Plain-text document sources
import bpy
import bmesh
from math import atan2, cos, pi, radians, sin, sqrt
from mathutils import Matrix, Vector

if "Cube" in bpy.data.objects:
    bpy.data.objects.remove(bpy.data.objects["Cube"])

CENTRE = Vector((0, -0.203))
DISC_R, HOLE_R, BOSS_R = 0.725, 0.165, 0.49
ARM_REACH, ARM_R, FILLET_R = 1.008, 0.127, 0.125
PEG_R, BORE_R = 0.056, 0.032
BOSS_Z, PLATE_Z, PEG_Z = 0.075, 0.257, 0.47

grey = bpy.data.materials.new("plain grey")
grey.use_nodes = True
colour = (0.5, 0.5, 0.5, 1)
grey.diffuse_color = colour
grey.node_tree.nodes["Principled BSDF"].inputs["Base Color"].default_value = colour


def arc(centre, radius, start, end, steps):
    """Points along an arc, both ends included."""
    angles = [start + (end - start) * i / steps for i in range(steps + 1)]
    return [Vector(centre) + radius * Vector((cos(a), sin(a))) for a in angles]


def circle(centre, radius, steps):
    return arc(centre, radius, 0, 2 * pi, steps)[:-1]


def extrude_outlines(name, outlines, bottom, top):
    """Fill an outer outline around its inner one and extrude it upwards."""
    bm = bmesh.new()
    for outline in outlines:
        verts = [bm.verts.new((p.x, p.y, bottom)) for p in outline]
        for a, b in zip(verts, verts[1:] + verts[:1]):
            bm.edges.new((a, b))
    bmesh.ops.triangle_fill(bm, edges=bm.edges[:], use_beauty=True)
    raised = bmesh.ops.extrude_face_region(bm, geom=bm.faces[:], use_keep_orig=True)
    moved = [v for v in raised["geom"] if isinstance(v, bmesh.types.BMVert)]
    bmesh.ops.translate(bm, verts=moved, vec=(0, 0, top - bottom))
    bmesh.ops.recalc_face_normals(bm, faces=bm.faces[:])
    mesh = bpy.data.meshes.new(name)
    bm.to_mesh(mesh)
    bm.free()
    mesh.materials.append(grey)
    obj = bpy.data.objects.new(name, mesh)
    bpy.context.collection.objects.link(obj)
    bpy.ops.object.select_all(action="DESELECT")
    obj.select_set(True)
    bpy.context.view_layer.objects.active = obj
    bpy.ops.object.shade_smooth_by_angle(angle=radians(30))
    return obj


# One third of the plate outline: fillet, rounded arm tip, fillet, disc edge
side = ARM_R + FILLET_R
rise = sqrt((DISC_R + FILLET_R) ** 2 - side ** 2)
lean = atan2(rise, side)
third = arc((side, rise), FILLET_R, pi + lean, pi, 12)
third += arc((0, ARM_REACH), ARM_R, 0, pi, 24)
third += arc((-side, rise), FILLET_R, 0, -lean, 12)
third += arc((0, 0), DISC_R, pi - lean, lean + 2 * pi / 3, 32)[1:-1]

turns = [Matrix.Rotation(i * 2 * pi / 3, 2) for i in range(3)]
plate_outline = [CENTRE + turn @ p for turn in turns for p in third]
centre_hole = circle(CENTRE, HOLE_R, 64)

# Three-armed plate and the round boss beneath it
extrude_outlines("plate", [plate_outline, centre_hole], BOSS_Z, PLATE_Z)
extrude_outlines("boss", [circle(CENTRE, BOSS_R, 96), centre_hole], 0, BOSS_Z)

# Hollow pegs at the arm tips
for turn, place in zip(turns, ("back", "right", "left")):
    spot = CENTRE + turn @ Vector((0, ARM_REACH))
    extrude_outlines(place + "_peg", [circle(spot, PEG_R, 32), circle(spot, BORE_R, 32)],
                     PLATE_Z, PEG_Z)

==

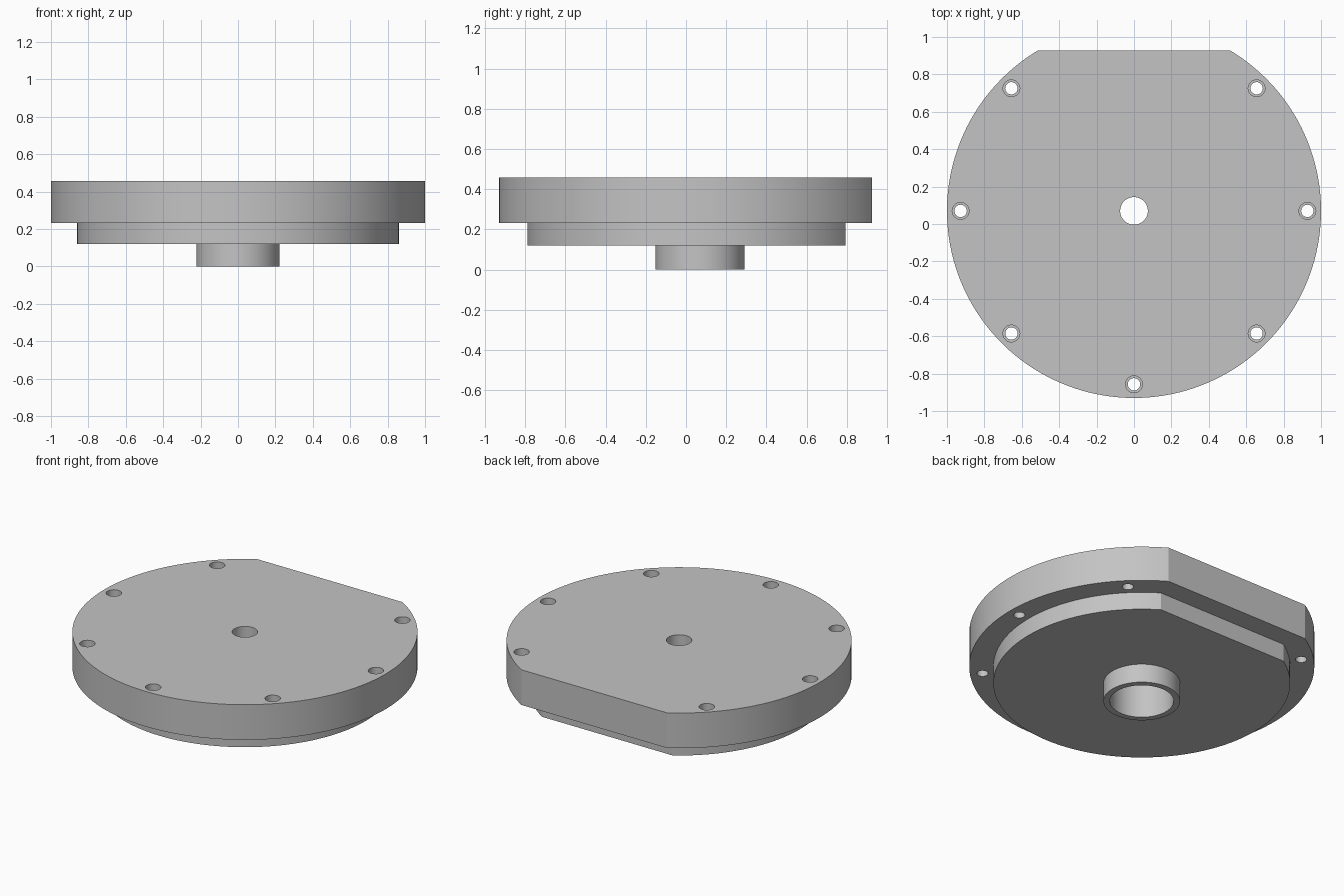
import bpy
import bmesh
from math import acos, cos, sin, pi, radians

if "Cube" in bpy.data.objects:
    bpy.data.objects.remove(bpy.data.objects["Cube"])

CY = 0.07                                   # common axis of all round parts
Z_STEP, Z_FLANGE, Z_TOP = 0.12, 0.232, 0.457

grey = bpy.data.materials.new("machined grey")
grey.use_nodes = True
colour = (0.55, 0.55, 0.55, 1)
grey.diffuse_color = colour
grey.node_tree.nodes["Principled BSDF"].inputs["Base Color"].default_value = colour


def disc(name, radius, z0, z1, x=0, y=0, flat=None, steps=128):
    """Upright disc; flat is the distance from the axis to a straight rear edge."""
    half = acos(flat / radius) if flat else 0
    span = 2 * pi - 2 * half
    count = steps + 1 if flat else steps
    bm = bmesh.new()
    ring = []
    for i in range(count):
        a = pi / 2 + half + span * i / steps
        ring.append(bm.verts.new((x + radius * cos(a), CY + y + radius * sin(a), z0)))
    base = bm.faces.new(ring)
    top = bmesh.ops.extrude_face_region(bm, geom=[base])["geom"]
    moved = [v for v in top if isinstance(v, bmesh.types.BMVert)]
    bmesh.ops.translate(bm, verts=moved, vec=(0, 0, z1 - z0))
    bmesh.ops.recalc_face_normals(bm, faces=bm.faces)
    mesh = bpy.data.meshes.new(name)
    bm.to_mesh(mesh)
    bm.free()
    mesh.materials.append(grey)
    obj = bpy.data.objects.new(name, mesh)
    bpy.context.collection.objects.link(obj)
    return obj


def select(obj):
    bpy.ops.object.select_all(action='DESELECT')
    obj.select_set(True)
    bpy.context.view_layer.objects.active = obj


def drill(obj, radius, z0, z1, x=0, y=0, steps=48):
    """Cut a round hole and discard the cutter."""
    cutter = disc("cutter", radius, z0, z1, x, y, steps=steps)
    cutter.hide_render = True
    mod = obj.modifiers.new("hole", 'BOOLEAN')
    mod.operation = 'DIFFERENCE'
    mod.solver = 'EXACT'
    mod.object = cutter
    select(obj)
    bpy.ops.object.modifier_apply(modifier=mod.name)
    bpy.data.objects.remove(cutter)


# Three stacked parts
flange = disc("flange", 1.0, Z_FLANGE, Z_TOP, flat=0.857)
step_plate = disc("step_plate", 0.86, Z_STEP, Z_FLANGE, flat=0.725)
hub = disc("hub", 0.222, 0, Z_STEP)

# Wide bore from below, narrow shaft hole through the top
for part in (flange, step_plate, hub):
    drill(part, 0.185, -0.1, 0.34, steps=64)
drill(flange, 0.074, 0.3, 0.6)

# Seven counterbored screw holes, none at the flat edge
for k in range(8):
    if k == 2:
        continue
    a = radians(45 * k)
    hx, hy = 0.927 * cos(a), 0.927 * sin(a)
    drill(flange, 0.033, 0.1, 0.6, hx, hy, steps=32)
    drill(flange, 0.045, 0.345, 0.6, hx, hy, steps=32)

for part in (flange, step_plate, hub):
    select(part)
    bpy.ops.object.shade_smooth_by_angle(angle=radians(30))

### Description of the task:
Please return a copy of each line in the entries that has the string "geom".

### Written reply:
    raised = bmesh.ops.extrude_face_region(bm, geom=bm.faces[:], use_keep_orig=True)
    moved = [v for v in raised["geom"] if isinstance(v, bmesh.types.BMVert)]
    top = bmesh.ops.extrude_face_region(bm, geom=[base])["geom"]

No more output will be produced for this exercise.